If you want to get more information ask Alo Brennan for the loan of the Scrap Book I gave him. [This is now in the Offaly History Archives, thanks to the O’Brennan family.] It has a lot of information relating to the Gaelic movement in Tullamore, especially an article written by Jim Pike. It also contains the photos of some of us taken on Sticky Backs about the beginning of the century. It also contains the hosting of the Volunteers in Tullamore and the pictures of some of the boys who fought the “good fight for the cause of the right to give Ireland her place in the sun”.
I expect you could get all our pedigrees in Dublin Castle. I started this letter on the 3rd, now it is the 7th, the anniversary of the attack on Pearl Harbour which Rossevelt called “A Day of Infamy” [‘A date which will live in infamy’]. My sight and my memory are not so good as they used to be, so you will have to excuse all errors and omissions as I am beginning to forget names and things of 70 or 80 years ago. I will be 90 years old on the 19th December. I was born in 1880, am 66 years in America, and not a millionaire yet. Have one daughter, two granddaughters, four great-daughters, two great-grandsons, and one great-great-grandson. The Barry name I hope will be perpetuated (I hope) by my two grand-nephews Kevin and Richard Barry in Dublin.
Tullamore is a bigger and better town now than it was in my time. I saw only three new houses built before I left. There has been a whole new town built since then and good work is still continuing. I was sorry to hear Egans and Scallys going out of business, the two principal places of business in the town. (Sic transit gloria mundi) “time marches on”. P. & H. Egan and William Adams were the leading employers and Nationalists in the town.

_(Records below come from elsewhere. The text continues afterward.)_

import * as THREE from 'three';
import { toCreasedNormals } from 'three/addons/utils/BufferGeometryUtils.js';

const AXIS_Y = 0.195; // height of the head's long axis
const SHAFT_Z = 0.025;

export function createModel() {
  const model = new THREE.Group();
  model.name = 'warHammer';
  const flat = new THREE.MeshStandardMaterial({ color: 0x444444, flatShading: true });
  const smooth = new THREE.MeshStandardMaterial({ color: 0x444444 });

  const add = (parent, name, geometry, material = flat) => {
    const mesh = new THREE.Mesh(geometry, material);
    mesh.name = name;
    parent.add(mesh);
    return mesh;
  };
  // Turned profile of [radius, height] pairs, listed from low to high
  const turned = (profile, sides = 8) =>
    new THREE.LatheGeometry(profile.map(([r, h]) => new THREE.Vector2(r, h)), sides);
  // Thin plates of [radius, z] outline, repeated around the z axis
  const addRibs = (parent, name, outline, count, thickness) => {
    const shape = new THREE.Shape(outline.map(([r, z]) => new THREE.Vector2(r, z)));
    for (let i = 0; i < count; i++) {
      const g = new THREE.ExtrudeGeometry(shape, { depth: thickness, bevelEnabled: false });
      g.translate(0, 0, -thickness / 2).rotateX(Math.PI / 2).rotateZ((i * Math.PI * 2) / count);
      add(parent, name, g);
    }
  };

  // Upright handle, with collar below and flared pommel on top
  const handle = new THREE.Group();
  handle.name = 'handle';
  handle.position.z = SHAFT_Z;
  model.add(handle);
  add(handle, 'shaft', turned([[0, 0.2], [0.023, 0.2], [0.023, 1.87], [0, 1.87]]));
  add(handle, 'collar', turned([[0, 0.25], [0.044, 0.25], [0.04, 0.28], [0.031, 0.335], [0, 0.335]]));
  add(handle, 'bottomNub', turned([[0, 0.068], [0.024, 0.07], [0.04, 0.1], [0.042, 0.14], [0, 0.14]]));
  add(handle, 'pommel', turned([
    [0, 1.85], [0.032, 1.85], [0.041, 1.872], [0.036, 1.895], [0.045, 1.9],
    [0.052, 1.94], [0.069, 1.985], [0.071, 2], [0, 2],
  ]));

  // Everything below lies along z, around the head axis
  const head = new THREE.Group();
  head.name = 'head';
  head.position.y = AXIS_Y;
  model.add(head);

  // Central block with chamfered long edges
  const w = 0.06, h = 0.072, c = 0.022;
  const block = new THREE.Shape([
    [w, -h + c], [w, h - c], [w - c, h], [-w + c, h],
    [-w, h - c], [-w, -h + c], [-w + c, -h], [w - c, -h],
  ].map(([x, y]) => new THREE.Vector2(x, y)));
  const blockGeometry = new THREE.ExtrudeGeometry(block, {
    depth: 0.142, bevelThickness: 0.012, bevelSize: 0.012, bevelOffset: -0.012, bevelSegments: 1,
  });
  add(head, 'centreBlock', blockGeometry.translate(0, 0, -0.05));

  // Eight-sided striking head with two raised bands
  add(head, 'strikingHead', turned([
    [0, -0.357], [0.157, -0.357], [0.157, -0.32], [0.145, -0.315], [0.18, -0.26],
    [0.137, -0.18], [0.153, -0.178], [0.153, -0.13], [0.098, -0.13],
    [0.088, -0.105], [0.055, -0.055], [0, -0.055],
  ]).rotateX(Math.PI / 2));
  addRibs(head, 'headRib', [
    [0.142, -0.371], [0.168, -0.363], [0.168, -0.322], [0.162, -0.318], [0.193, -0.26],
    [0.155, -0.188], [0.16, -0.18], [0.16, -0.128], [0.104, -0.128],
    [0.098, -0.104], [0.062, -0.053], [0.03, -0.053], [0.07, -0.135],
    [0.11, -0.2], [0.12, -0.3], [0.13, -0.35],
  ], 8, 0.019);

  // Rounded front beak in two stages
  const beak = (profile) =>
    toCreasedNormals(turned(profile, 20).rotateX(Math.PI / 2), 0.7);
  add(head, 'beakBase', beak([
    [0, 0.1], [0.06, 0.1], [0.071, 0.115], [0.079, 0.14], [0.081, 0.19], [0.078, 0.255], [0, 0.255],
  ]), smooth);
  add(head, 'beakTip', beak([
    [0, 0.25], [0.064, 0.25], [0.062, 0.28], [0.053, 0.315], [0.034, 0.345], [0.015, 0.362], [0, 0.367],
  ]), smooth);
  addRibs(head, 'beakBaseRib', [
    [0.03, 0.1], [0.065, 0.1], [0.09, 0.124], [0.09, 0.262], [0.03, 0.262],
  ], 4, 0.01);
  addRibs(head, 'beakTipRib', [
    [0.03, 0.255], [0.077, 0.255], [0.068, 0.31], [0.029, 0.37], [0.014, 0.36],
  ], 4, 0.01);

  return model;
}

William Adams was the first representative from Tullamore on the County Council. I helped count the votes at the election (I was a fair counter). Four churches in town. No mixing, no trouble. Someday I’ll write about the town as it was in my day just for the record.
Happy Christmas to all,
 National Archive, 1901 census, Barry family entry at Earl Street/O’Moore Street.
James Pike was appointed to the Tribune in 1912. Pike was born in 1878 at Roscore, Screggan, Tullamore, had qualified as a teacher in 1900, but went into journalism by joining the Westmeath Independent. From there he moved to Navan to become associate editor of The Irish Peasant and later the Peasant and the Irish Nation. Imbued with such nationalist fervour, Pike was an ideal choice and remained with the Tribune until his retirement in 1946. He was said to have been a member of the IRB and the Irish Volunteers and was later in Sinn Féin and Fianna Fáil. He died in 1948 and was buried in Mucklagh cemetery near Tullamore. He appears to have been unmarried and had dedicated thirty-four years to the Midland Tribune. See Michael Byrne, ‘1916 and the politics of the Midland Tribune and Tullamore and King’s County Independent’ in Offaly Heritage 9.
 Midland Tribune, 20 Mar. 1920, 29 May, 1920, and 7 Oct. 1922 for the death of John Forrestal (Sean MacCaoilte, aged 37, in Dublin. His father was Andrew Forrestal and his brother Dick. He was in Mountjoy jail in March 1920. In May 1920 he represented Dáil Éireann in Rome for the beatification of Oliver Plunkett.
 Frank Slattery
 Offaly Independent, 8 July 1961. Death of Hugh Digan Cormac Street, Tullamore, aged 84. He was a member of the Tullamore club that won the first Offaly championship in 1896, a Forester, his coffin was draped in the tricolour [born in 1877].
 The Scally store was sold to Melville’s in 1961 and the Egan firm went into voluntary liquidation in 1968.